A beautiful and photogenic mushroom, however toxic.
|Common Names||Fly agaric|
|Scientific Name||Amanita muscaria|
|Average Mushroom height (CM)||20|
|Average Cap width (CM)||25|
Hemispherical at first when it can sometimes be more orangey than red, then opening flat with a bright red cap covered in white to yellow scales which are the remains of the volvic sack. The scales can be washed off during rain to leave a smooth red cap.
Appearing from a volva (a bulbous sack like structure) the stem is white with shaggy remains of the volva sticking to it, it also has a skirt higher up the stem.

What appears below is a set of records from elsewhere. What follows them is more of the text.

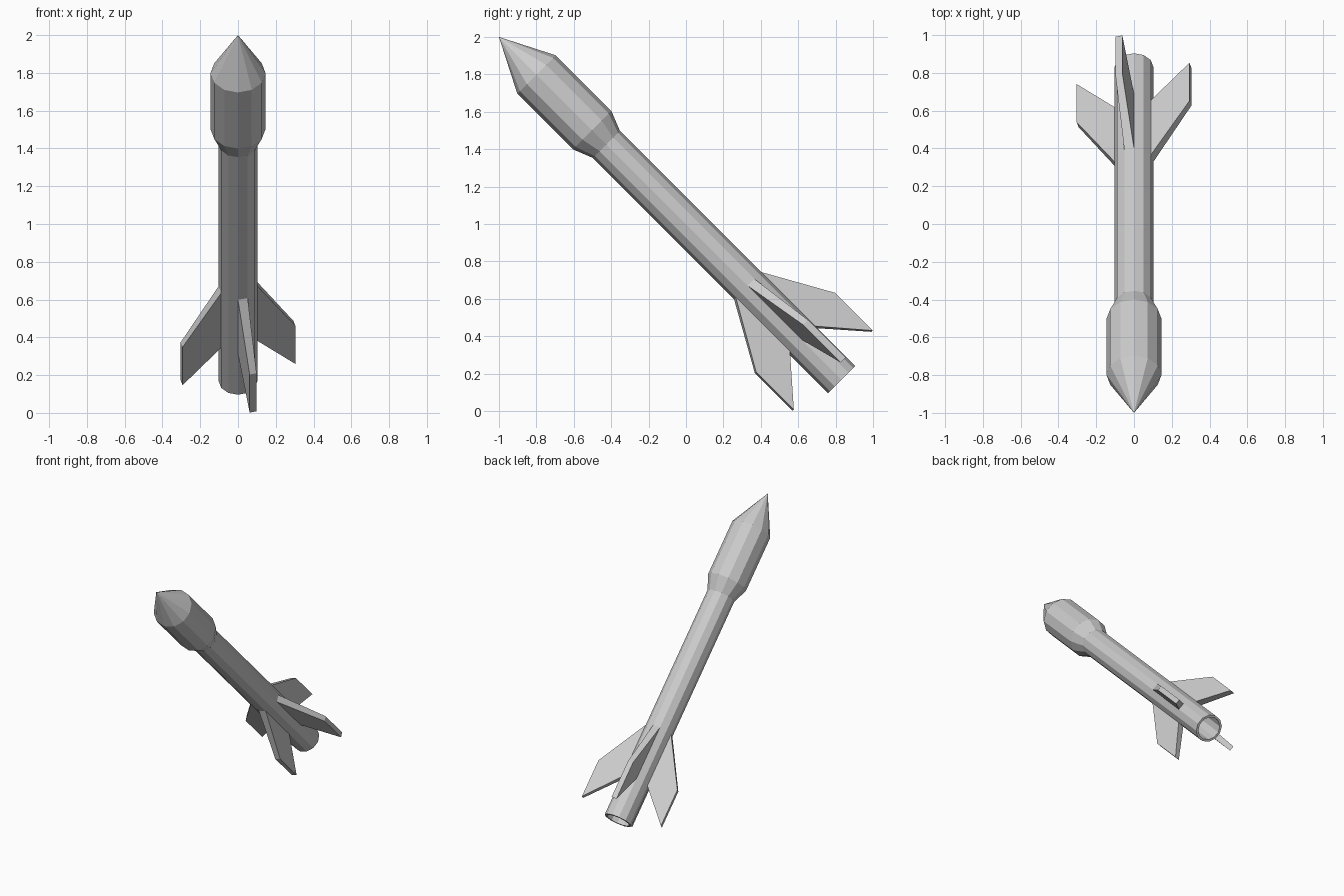
import bpy, bmesh, math
from mathutils import Matrix

if "Cube" in bpy.data.objects:
    bpy.data.objects.remove(bpy.data.objects["Cube"])

SIDES = 12
# Local frame: nose tip at the origin, tail along local -z, then tilted 45 degrees
PLACE = Matrix.Translation((0, -1, 2)) @ Matrix.Rotation(math.radians(45), 4, 'X')


def finish(name, bm):
    bmesh.ops.recalc_face_normals(bm, faces=bm.faces)
    mesh = bpy.data.meshes.new(name)
    bm.to_mesh(mesh)
    bm.free()
    ob = bpy.data.objects.new(name, mesh)
    ob.matrix_world = PLACE
    bpy.context.collection.objects.link(ob)
    return ob


def lathe(name, profile):
    """Revolve (radius, distance from tip) points; zero radius makes a single point."""
    bm = bmesh.new()
    rings = []
    for r, t in profile:
        n = 1 if r == 0 else SIDES
        rings.append([bm.verts.new((r * math.cos(2 * math.pi * i / SIDES),
                                    r * math.sin(2 * math.pi * i / SIDES), -t))
                      for i in range(n)])
    for a, b in zip(rings, rings[1:]):
        for i in range(SIDES):
            j = (i + 1) % SIDES
            quad = [a[i % len(a)], a[j % len(a)], b[j % len(b)], b[i % len(b)]]
            bm.faces.new(list(dict.fromkeys(quad)))
    return finish(name, bm)


def fin(name, angle):
    """Swept fin growing from one side face of the tube and narrowing outward."""
    bm = bmesh.new()
    rot = Matrix.Rotation(angle, 3, 'Z')
    # radius, half width, start and end along the tube
    loops = []
    for r, w, t0, t1 in ((0.098, 0.0265, 1.878, 2.288), (0.309, 0.019, 2.238, 2.523)):
        corners = ((r, -w, -t0), (r, w, -t0), (r, w, -t1), (r, -w, -t1))
        loops.append([bm.verts.new(c) for c in corners])
        for v in loops[-1]:
            v.co = rot @ v.co
        bm.faces.new(loops[-1])
    for i in range(4):
        j = (i + 1) % 4
        bm.faces.new((loops[0][i], loops[0][j], loops[1][j], loops[1][i]))
    return finish(name, bm)


# Pointed nose, thick head, slim tube and hollow tail
lathe("rocket_body", [(0, 0), (0.1455, 0.284), (0.1455, 0.704), (0.1025, 0.812),
                      (0.1025, 2.59), (0.086, 2.59), (0.086, 2.3), (0, 2.3)])

# Four tail fins, each centred on a side face
for k in range(4):
    fin(f"tail_fin_{k + 1}", math.radians(15 + 90 * k))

Has a bulbous volva with shaggy rings of scales around it rather than any guttering or sac like structure.
The Blusher, pictured, – where damaged shows pink red blushing, has a striated ring and no striations on the margin of cap. While toxic raw it’s edible when cooked.
The Grey Spotted Amanita – close relative of the Blusher, and fairly similar to it, without blushing and usually greyer colours. Although often not considered toxic it is not recommended.
The Panther Cap – very closely related to the Fly Agaric with a darker brown cap. It contains exactly the same toxins as the Fly Agaric, but in more variable and usually higher concentrations.
The Jewelled Amanita – also closely related to the Fly Agaric and Panther Cap, it could pass as a yellowish Fly Agaric (yellow forms of Fly Agaric exist). It might contain the same toxins as the other two but we couldn’t find enough reliable information. Like the Panther Cap some books report it as very poisonous, it is wiser to avoid it.
White. Ellipsoid. You should scrape your spores into a small pile to get an accurate spore colour.
Taste / Smell
The common name of this mushroom comes from the medieval practice of breaking up the caps and leaving them in milk to stupefy flys. This mushroom also has hallucinogenic properties which the Lapps have used traditionally in ceremonies and even to round up reindeer who seem to love them.
Considered very toxic in most modern field guides, and inclusively in our Wild Food UK guide and video, however in a distant past it was frequently consumed in parts of Europe, Asia and North America after preparation. Scientific studies show that there are methods to efficiently remove the toxins and render it safe for consumption, which explains its use in the past. This is something we weren’t aware of until recently and doesn’t seem to be common knowledge among modern foragers.